[Dataset entries Boundary: Start]
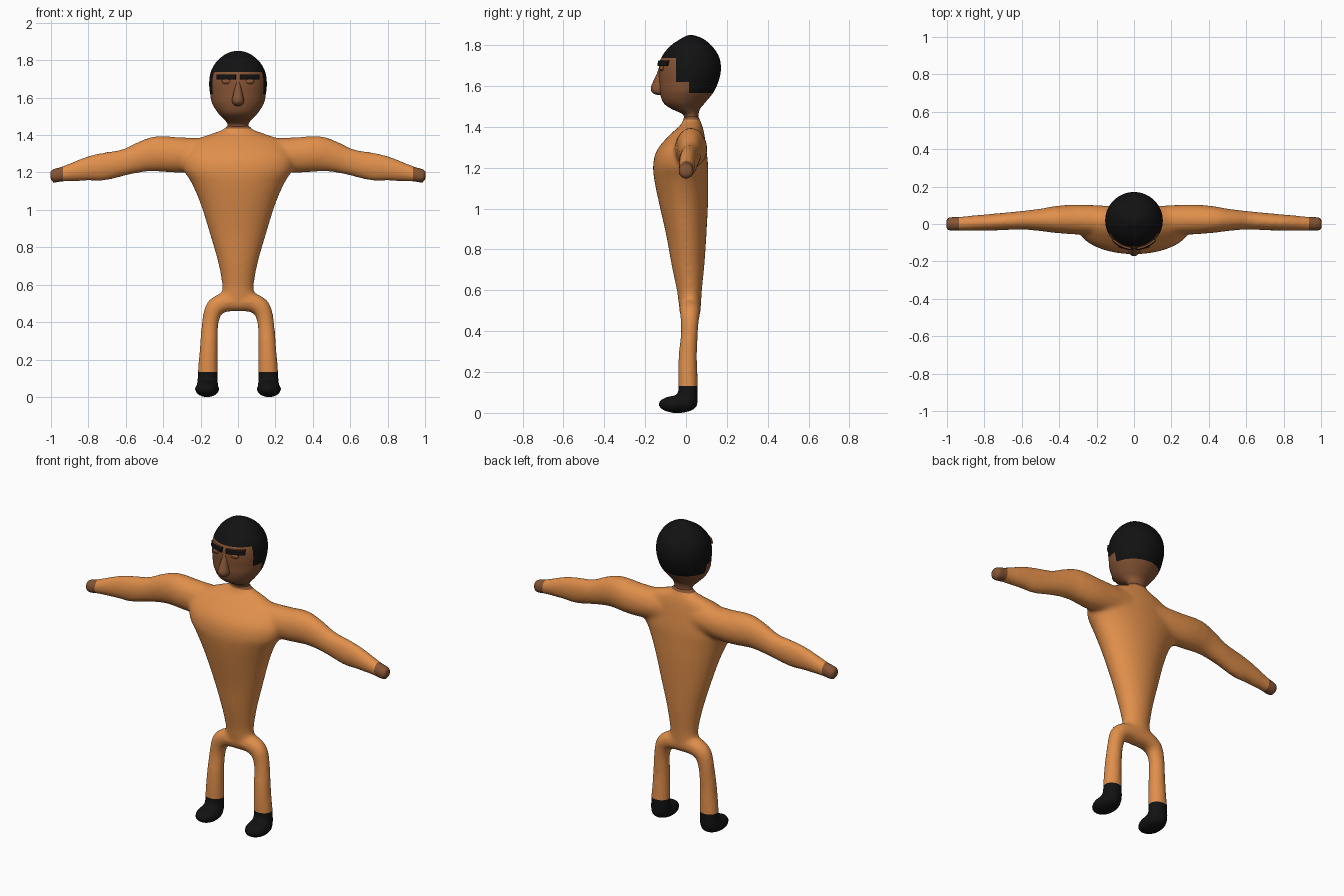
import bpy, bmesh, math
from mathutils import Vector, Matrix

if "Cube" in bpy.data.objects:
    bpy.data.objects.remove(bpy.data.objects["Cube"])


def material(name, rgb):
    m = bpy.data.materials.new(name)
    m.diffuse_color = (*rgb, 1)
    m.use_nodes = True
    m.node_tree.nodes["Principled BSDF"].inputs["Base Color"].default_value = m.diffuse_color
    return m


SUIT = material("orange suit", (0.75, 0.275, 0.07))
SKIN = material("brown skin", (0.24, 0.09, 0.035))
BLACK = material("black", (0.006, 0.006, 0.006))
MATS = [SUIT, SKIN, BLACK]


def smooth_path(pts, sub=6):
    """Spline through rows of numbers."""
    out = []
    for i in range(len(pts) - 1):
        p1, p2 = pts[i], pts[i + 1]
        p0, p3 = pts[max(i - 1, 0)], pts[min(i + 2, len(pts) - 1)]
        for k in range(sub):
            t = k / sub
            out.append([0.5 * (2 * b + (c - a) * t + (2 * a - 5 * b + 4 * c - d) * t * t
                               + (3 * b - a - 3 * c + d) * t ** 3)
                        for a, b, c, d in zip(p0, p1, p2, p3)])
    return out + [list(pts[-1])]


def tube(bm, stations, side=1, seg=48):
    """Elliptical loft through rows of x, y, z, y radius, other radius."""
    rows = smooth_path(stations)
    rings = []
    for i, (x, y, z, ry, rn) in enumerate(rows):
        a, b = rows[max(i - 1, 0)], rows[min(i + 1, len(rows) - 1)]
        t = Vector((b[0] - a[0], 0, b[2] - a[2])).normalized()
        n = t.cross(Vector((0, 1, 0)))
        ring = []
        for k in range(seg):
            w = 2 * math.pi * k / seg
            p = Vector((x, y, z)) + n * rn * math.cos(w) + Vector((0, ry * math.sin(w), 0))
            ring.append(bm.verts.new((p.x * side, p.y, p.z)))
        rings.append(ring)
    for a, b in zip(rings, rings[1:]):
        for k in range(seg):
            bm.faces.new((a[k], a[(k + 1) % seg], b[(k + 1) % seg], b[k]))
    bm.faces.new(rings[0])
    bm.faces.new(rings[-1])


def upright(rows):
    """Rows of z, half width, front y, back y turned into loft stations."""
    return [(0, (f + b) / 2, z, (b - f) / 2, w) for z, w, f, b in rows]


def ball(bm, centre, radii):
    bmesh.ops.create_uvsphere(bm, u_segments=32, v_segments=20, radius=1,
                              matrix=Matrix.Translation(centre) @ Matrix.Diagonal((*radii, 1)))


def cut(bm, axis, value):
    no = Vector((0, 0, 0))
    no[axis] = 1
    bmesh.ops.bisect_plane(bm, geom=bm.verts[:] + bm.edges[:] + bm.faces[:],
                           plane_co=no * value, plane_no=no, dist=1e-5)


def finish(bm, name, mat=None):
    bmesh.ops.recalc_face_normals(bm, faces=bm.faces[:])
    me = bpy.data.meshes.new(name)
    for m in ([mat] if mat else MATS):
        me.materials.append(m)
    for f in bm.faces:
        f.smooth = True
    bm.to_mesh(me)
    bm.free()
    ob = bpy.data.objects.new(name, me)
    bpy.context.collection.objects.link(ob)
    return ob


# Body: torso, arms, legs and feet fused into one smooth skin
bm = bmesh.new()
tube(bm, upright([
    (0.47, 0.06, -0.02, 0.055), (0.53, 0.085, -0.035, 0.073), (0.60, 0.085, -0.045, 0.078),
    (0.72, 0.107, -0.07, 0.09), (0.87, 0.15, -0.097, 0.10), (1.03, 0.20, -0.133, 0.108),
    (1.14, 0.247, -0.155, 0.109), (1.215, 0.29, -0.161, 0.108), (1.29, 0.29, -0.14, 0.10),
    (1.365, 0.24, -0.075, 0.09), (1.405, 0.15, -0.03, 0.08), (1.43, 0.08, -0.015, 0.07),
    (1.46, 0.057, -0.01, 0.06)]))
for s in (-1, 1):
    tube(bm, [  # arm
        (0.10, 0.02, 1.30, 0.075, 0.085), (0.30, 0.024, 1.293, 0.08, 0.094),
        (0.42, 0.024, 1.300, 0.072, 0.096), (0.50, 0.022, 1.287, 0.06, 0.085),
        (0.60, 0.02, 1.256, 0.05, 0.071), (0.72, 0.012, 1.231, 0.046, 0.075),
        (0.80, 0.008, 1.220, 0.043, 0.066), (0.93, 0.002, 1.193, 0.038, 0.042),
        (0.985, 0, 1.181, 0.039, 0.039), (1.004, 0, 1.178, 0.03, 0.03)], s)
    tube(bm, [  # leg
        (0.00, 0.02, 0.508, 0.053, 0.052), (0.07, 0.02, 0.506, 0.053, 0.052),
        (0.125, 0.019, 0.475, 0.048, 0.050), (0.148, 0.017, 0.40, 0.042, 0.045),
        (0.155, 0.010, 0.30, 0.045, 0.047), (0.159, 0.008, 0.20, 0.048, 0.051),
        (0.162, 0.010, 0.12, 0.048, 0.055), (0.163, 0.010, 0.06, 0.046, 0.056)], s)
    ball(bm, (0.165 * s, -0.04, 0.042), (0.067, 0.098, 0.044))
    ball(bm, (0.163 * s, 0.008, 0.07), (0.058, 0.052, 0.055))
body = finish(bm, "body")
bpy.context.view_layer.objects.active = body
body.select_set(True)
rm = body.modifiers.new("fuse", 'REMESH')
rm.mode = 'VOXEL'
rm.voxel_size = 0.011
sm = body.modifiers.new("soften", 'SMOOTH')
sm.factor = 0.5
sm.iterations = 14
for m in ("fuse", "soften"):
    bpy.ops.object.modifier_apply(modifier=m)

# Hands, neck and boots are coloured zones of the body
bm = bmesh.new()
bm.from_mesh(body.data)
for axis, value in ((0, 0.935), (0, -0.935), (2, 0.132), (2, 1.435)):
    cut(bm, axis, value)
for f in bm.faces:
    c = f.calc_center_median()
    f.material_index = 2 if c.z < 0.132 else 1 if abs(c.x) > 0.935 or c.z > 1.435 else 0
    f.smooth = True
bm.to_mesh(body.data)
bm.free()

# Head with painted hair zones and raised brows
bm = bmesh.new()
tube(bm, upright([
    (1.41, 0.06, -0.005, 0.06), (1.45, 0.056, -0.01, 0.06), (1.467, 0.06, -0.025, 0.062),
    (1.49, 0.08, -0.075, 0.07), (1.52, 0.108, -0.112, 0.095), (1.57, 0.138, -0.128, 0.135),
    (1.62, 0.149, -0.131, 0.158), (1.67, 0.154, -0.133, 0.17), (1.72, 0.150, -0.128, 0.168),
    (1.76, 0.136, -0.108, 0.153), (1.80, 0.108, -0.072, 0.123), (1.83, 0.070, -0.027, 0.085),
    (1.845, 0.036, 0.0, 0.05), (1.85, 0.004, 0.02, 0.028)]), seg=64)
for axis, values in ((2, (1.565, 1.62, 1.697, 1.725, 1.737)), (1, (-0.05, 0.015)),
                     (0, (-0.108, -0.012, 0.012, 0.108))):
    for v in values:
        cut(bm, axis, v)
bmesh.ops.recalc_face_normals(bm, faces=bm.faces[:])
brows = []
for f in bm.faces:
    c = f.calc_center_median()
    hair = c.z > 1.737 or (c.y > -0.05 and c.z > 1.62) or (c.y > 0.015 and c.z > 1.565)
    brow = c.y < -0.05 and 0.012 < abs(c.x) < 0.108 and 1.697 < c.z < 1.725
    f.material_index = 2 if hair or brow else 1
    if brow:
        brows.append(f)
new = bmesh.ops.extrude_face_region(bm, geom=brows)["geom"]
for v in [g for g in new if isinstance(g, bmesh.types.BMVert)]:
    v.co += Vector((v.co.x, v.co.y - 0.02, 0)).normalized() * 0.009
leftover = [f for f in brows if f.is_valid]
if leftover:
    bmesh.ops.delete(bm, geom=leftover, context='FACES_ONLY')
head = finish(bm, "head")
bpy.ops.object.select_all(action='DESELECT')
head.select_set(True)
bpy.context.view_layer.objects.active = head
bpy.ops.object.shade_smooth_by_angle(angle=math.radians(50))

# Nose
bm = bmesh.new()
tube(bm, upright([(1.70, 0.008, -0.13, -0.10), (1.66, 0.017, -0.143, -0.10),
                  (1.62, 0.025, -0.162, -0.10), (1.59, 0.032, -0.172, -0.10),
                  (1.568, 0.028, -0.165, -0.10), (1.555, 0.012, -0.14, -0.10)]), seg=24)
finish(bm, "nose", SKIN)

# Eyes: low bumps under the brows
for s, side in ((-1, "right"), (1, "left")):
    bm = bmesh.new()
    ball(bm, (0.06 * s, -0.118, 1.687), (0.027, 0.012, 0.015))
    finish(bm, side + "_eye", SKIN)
[Dataset entries Boundary: End]
[Dataset entries Boundary: Start]
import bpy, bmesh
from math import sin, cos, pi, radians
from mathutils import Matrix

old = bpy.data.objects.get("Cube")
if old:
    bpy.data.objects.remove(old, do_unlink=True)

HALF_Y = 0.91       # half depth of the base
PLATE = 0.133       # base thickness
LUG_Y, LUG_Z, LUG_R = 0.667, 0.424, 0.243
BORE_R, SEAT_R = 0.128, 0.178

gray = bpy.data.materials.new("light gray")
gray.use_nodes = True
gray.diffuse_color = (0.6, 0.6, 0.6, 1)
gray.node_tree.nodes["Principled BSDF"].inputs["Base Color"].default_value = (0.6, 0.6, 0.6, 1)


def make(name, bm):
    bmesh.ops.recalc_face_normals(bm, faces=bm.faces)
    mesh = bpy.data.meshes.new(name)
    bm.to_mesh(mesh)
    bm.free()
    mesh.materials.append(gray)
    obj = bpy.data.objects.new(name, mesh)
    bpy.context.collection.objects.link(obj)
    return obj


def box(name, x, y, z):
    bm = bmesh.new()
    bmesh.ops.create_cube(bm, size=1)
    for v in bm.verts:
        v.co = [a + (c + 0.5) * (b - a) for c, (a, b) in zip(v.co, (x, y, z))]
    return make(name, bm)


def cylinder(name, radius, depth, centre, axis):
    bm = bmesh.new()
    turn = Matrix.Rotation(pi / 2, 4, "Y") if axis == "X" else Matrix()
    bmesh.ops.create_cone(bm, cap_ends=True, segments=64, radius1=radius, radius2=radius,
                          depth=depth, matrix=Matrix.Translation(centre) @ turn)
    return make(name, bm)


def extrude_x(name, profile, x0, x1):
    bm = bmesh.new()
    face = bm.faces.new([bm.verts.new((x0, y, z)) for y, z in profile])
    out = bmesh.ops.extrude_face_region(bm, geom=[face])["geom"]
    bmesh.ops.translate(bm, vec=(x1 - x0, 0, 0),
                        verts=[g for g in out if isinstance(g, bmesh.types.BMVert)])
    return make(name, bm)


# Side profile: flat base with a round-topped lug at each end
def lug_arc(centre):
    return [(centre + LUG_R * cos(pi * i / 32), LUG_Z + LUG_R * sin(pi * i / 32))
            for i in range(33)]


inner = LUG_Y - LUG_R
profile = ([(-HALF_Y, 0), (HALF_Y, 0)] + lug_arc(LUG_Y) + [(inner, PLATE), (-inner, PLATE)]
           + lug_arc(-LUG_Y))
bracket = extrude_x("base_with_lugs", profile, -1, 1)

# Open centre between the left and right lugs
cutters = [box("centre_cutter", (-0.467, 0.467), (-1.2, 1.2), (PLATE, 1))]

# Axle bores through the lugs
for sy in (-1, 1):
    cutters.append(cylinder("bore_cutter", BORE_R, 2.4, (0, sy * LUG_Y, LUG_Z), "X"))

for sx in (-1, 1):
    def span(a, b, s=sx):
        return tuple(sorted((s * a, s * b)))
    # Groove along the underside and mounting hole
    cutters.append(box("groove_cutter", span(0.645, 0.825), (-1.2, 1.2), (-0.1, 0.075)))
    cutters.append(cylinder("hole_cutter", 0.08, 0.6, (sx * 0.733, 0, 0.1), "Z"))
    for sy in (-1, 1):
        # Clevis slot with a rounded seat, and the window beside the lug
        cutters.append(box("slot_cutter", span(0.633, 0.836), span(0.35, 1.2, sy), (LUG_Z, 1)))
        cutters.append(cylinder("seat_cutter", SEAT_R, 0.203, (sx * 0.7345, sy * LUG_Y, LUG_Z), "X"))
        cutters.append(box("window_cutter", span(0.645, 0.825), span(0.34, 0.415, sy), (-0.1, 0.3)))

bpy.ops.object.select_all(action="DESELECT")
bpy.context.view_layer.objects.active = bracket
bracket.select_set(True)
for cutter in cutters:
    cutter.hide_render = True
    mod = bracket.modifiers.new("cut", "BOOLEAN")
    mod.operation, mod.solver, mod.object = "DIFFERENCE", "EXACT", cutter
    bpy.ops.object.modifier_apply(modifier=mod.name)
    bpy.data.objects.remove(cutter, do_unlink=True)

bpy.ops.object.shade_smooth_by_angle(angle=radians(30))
[Dataset entries Boundary: End]
[Dataset entries Boundary: Start]
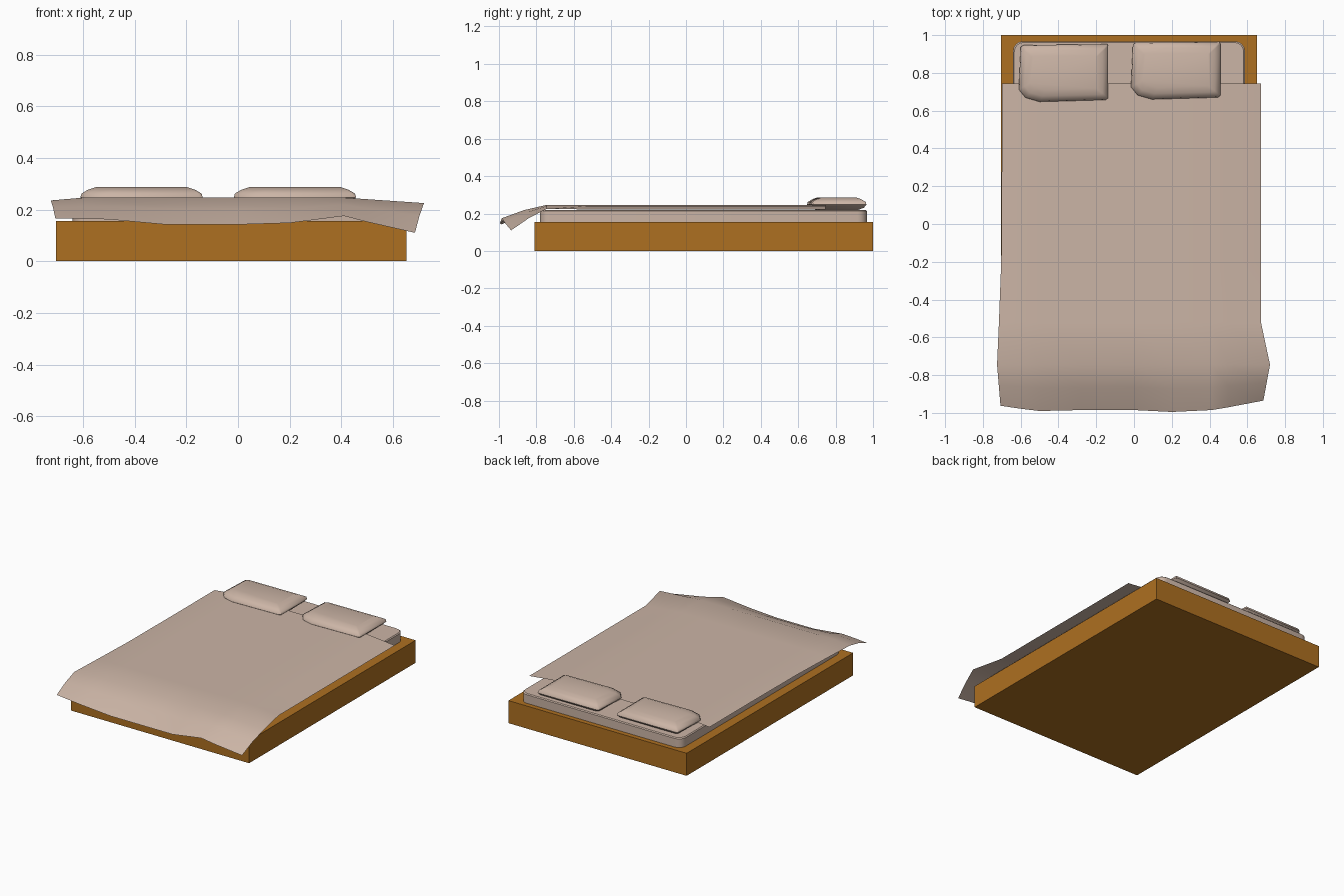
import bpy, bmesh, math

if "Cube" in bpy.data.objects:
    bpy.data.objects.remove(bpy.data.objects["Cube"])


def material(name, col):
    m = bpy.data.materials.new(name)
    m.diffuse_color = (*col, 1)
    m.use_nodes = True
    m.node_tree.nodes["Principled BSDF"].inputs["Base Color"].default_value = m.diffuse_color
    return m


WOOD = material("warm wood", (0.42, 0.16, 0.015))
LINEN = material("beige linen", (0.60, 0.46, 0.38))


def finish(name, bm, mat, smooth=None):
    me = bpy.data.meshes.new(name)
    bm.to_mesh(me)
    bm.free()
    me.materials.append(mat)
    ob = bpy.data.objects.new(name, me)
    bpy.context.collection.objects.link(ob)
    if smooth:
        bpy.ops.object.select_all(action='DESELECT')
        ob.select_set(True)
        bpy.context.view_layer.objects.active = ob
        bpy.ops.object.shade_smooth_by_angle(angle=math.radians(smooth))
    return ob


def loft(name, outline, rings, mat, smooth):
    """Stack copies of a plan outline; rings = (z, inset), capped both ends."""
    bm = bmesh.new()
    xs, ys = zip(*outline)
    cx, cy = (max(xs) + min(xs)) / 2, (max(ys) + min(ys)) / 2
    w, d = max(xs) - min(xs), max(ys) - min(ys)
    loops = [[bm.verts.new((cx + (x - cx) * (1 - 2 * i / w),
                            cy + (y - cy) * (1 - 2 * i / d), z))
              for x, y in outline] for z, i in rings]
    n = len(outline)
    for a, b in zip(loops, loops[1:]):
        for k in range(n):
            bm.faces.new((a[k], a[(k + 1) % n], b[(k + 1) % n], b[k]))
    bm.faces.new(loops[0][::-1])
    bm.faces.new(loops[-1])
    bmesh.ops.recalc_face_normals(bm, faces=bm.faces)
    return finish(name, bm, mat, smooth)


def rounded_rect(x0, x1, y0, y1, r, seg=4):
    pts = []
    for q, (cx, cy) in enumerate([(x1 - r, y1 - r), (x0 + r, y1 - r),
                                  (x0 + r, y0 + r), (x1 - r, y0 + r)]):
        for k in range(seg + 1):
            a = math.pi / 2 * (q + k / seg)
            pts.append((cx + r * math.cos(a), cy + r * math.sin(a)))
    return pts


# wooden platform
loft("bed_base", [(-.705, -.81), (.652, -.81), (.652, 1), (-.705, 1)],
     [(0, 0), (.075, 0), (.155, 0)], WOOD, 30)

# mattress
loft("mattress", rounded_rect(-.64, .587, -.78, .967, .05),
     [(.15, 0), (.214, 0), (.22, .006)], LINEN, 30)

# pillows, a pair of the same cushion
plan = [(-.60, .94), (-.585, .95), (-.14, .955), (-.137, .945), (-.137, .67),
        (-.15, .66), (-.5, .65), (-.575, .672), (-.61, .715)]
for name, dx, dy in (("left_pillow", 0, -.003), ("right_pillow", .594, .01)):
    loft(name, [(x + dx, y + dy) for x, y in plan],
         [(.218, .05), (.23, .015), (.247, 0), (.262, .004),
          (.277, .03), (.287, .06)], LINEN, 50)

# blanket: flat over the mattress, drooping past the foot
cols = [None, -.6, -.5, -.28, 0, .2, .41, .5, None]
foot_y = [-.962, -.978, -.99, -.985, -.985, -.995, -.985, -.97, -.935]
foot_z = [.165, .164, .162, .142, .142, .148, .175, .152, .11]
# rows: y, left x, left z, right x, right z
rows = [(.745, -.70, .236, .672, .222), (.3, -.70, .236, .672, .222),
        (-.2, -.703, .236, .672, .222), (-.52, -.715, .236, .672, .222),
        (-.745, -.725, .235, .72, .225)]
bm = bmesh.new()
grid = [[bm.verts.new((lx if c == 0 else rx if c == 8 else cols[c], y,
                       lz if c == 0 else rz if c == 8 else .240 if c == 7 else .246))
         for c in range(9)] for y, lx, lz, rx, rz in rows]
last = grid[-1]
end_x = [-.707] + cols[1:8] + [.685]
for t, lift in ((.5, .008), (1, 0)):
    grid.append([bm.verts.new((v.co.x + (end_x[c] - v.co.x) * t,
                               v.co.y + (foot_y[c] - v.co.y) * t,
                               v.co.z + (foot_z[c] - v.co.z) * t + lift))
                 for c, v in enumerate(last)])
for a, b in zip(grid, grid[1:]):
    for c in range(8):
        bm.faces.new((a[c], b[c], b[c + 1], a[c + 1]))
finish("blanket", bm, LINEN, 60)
[Dataset entries Boundary: End]
What the exercise asks → Every line that contains "import" should be copied out of the data.

Result below →
import bpy, bmesh, math
from mathutils import Vector, Matrix
import bpy, bmesh
from math import sin, cos, pi, radians
from mathutils import Matrix
import bpy, bmesh, math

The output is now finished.